[INFORMATION PROVIDED Boundary: Start]
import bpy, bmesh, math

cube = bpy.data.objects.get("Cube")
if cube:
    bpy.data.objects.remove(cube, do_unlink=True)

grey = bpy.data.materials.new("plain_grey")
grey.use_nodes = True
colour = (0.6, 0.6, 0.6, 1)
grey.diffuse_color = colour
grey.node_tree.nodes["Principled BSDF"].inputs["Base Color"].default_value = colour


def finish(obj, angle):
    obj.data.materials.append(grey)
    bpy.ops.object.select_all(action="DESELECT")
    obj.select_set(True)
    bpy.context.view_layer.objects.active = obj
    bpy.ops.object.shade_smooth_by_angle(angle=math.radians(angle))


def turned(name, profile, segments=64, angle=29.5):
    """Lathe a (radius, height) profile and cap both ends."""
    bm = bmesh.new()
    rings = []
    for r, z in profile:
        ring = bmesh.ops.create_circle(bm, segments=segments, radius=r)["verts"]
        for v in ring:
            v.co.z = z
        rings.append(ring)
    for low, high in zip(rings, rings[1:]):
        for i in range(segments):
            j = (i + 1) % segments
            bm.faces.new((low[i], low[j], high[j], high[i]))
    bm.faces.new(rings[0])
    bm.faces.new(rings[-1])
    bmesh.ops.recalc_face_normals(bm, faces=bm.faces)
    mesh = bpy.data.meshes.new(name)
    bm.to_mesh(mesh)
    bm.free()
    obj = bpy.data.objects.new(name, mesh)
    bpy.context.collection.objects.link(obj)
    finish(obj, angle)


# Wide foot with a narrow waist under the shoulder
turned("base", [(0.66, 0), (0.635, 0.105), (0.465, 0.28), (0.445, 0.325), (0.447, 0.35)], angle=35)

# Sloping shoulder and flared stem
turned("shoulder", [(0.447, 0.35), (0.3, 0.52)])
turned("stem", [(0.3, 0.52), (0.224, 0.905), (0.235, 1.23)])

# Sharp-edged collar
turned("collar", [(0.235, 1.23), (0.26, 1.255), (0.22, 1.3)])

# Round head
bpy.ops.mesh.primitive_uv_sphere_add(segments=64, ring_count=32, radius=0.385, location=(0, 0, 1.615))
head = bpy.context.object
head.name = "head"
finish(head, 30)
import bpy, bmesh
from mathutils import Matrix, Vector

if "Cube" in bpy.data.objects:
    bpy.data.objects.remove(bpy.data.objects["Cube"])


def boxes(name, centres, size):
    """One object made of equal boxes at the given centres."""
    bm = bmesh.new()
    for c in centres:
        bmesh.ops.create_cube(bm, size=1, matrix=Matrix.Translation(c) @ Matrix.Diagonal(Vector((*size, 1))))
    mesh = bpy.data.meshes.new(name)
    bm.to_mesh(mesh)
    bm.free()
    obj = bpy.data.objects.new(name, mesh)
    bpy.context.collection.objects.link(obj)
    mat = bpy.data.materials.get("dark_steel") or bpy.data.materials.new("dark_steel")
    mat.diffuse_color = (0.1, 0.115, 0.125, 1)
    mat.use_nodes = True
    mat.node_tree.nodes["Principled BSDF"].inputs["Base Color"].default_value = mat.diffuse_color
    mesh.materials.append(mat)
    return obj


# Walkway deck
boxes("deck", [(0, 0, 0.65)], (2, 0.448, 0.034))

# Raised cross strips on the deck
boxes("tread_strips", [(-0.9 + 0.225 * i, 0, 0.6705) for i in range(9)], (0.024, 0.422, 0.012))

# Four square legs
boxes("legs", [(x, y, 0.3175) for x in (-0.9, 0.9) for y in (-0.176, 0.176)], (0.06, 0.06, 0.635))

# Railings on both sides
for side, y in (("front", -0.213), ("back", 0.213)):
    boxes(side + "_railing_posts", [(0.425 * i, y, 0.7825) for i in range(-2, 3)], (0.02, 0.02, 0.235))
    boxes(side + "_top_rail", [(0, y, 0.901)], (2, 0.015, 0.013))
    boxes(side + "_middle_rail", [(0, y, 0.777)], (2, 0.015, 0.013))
[INFORMATION PROVIDED Boundary: End]
■ EXERCISE AIM ■
Above are some records. Print them all exactly.

■ RESULT OF THIS TASK ■
import bpy, bmesh, math

cube = bpy.data.objects.get("Cube")
if cube:
    bpy.data.objects.remove(cube, do_unlink=True)

grey = bpy.data.materials.new("plain_grey")
grey.use_nodes = True
colour = (0.6, 0.6, 0.6, 1)
grey.diffuse_color = colour
grey.node_tree.nodes["Principled BSDF"].inputs["Base Color"].default_value = colour


def finish(obj, angle):
    obj.data.materials.append(grey)
    bpy.ops.object.select_all(action="DESELECT")
    obj.select_set(True)
    bpy.context.view_layer.objects.active = obj
    bpy.ops.object.shade_smooth_by_angle(angle=math.radians(angle))


def turned(name, profile, segments=64, angle=29.5):
    """Lathe a (radius, height) profile and cap both ends."""
    bm = bmesh.new()
    rings = []
    for r, z in profile:
        ring = bmesh.ops.create_circle(bm, segments=segments, radius=r)["verts"]
        for v in ring:
            v.co.z = z
        rings.append(ring)
    for low, high in zip(rings, rings[1:]):
        for i in range(segments):
            j = (i + 1) % segments
            bm.faces.new((low[i], low[j], high[j], high[i]))
    bm.faces.new(rings[0])
    bm.faces.new(rings[-1])
    bmesh.ops.recalc_face_normals(bm, faces=bm.faces)
    mesh = bpy.data.meshes.new(name)
    bm.to_mesh(mesh)
    bm.free()
    obj = bpy.data.objects.new(name, mesh)
    bpy.context.collection.objects.link(obj)
    finish(obj, angle)


# Wide foot with a narrow waist under the shoulder
turned("base", [(0.66, 0), (0.635, 0.105), (0.465, 0.28), (0.445, 0.325), (0.447, 0.35)], angle=35)

# Sloping shoulder and flared stem
turned("shoulder", [(0.447, 0.35), (0.3, 0.52)])
turned("stem", [(0.3, 0.52), (0.224, 0.905), (0.235, 1.23)])

# Sharp-edged collar
turned("collar", [(0.235, 1.23), (0.26, 1.255), (0.22, 1.3)])

# Round head
bpy.ops.mesh.primitive_uv_sphere_add(segments=64, ring_count=32, radius=0.385, location=(0, 0, 1.615))
head = bpy.context.object
head.name = "head"
finish(head, 30)
import bpy, bmesh
from mathutils import Matrix, Vector

if "Cube" in bpy.data.objects:
    bpy.data.objects.remove(bpy.data.objects["Cube"])


def boxes(name, centres, size):
    """One object made of equal boxes at the given centres."""
    bm = bmesh.new()
    for c in centres:
        bmesh.ops.create_cube(bm, size=1, matrix=Matrix.Translation(c) @ Matrix.Diagonal(Vector((*size, 1))))
    mesh = bpy.data.meshes.new(name)
    bm.to_mesh(mesh)
    bm.free()
    obj = bpy.data.objects.new(name, mesh)
    bpy.context.collection.objects.link(obj)
    mat = bpy.data.materials.get("dark_steel") or bpy.data.materials.new("dark_steel")
    mat.diffuse_color = (0.1, 0.115, 0.125, 1)
    mat.use_nodes = True
    mat.node_tree.nodes["Principled BSDF"].inputs["Base Color"].default_value = mat.diffuse_color
    mesh.materials.append(mat)
    return obj


# Walkway deck
boxes("deck", [(0, 0, 0.65)], (2, 0.448, 0.034))

# Raised cross strips on the deck
boxes("tread_strips", [(-0.9 + 0.225 * i, 0, 0.6705) for i in range(9)], (0.024, 0.422, 0.012))

# Four square legs
boxes("legs", [(x, y, 0.3175) for x in (-0.9, 0.9) for y in (-0.176, 0.176)], (0.06, 0.06, 0.635))

# Railings on both sides
for side, y in (("front", -0.213), ("back", 0.213)):
    boxes(side + "_railing_posts", [(0.425 * i, y, 0.7825) for i in range(-2, 3)], (0.02, 0.02, 0.235))
    boxes(side + "_top_rail", [(0, y, 0.901)], (2, 0.015, 0.013))
    boxes(side + "_middle_rail", [(0, y, 0.777)], (2, 0.015, 0.013))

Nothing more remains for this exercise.